  11 Brought into Bridewell: Sex Police in Early Elizabethan London (p. 355)
  12 Regulating Sex in Late Elizabethan Times: Retrospect and Prospect (p. 390)
  Bibliography (p. 427)
  Index (p. 450)

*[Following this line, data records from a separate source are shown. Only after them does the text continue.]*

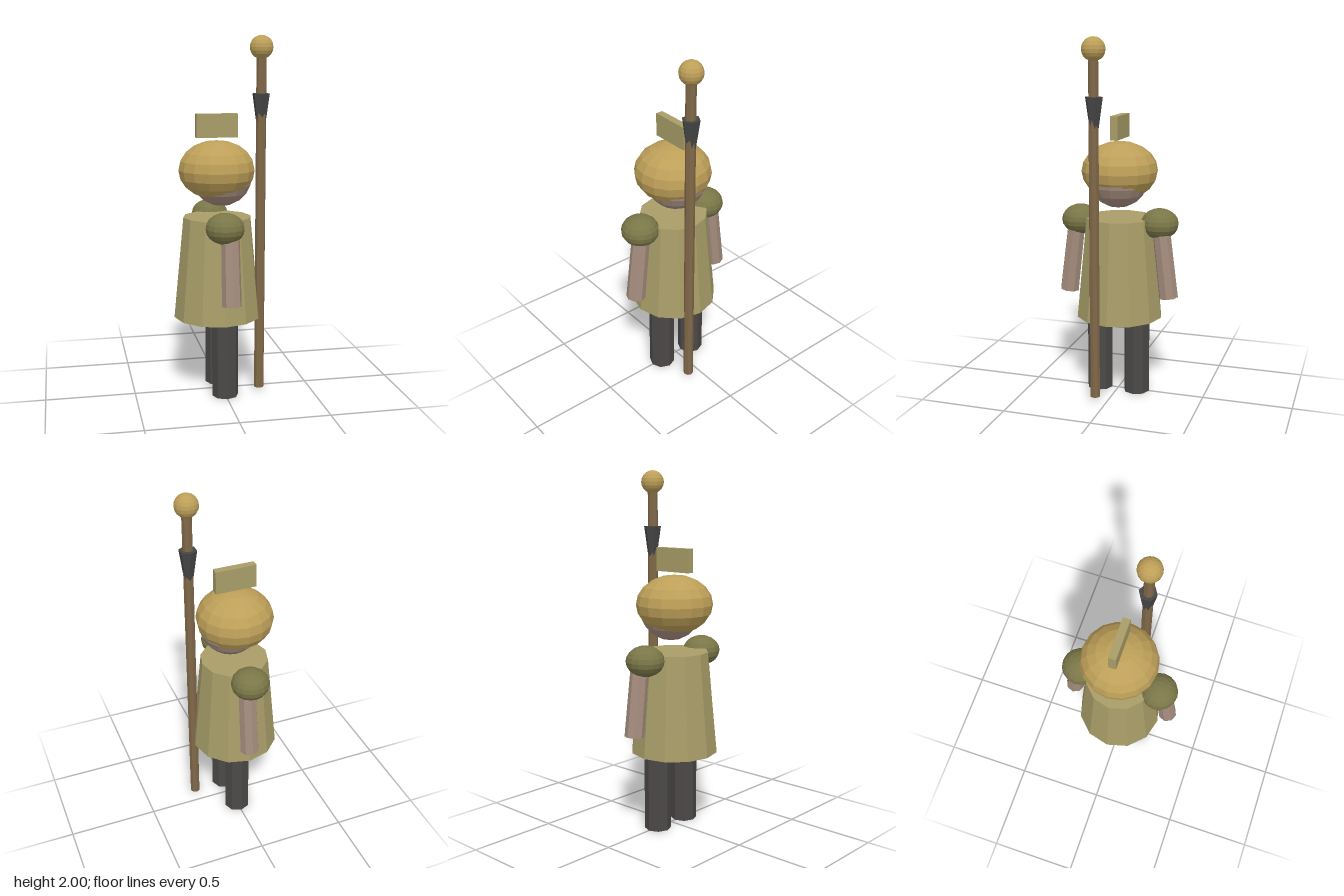
import * as THREE from 'three';

const paint = (color) => new THREE.MeshStandardMaterial({ color, flatShading: true });

export function createModel() {
  const model = new THREE.Group();
  const cloth = paint(0xa89d68);
  const olive = paint(0x7a7648);
  const gold = paint(0xbd9f58);
  const skin = paint(0xa58d7e);
  const dark = paint(0x4c4848);
  const iron = paint(0x464646);
  const wood = paint(0x806848);

  const add = (name, geometry, material, x, y, z) => {
    const mesh = new THREE.Mesh(geometry, material);
    mesh.name = name;
    mesh.position.set(x, y, z);
    model.add(mesh);
    return mesh;
  };
  const ball = (r, squash = 1) => new THREE.SphereGeometry(r, 16, 10).scale(1, squash, 1);
  // Tapered prism between two heights
  const column = (name, rTop, rBottom, y0, y1, sides, material, x, z) =>
    add(name, new THREE.CylinderGeometry(rTop, rBottom, y1 - y0, sides), material, x, (y0 + y1) / 2, z);

  // Coat, head, helmet and crest; the figure faces +x
  column('coat', 0.19, 0.245, 0.44, 1.01, 12, cloth, -0.025, 0);
  add('head', ball(0.172), skin, 0, 1.242, 0);
  add('helmet', ball(0.213, 0.765), gold, -0.027, 1.272, 0);
  add('crest', new THREE.BoxGeometry(0.23, 0.13, 0.042), cloth, -0.027, 1.515, 0);

  // Legs, shoulders and splayed arms on both sides
  for (const [side, s] of [['left', -1], ['right', 1]]) {
    column(side + 'Leg', 0.074, 0.074, 0, 0.5, 8, dark, 0, s * 0.11);
    add(side + 'Shoulder', ball(0.106, 0.8), olive, -0.025, 0.985, s * 0.232);
    const arm = column(side + 'Arm', 0.05, 0.054, 0.57, 0.97, 8, skin, 0, s * 0.27);
    arm.rotation.x = -s * 0.12;
  }

  // Staff with flared iron collar and round finial
  column('staff', 0.028, 0.028, 0.02, 1.9, 8, wood, 0.205, 0.073);
  column('staffCollar', 0.049, 0.022, 1.5, 1.69, 6, iron, 0.205, 0.07);
  add('staffFinial', ball(0.064), gold, 0.205, 1.936, 0.072);

  return model;
}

Description: »How was the law used to control sex in Tudor England? What were the differences between secular and religious practice? This major study reveals that - contrary to what historians have often supposed - in pre-Reformation England both ecclesiastical and secular (especially urban) courts were already highly active in regulating sex. They not only enforced clerical celibacy and sought to combat prostitution but also restrained the pre- and extramarital sexual activities of laypeople more generally. Initially destabilising, the religious and institutional changes of 1530–60 eventually led to important new developments that tightened the regime further. There were striking innovations in the use of shaming punishments in provincial towns and experiments in the practice of public penance in the church courts, while Bridewell transformed the situation in London. Allowing the clergy to marry was a milestone of a different sort. Together these changes contributed to a marked shift in the moral climate by 1600.« (Source: Cambridge University Press)

Wikipedia: History of Europe: History of England / Tudor period | Sex and the law: Carnal knowledge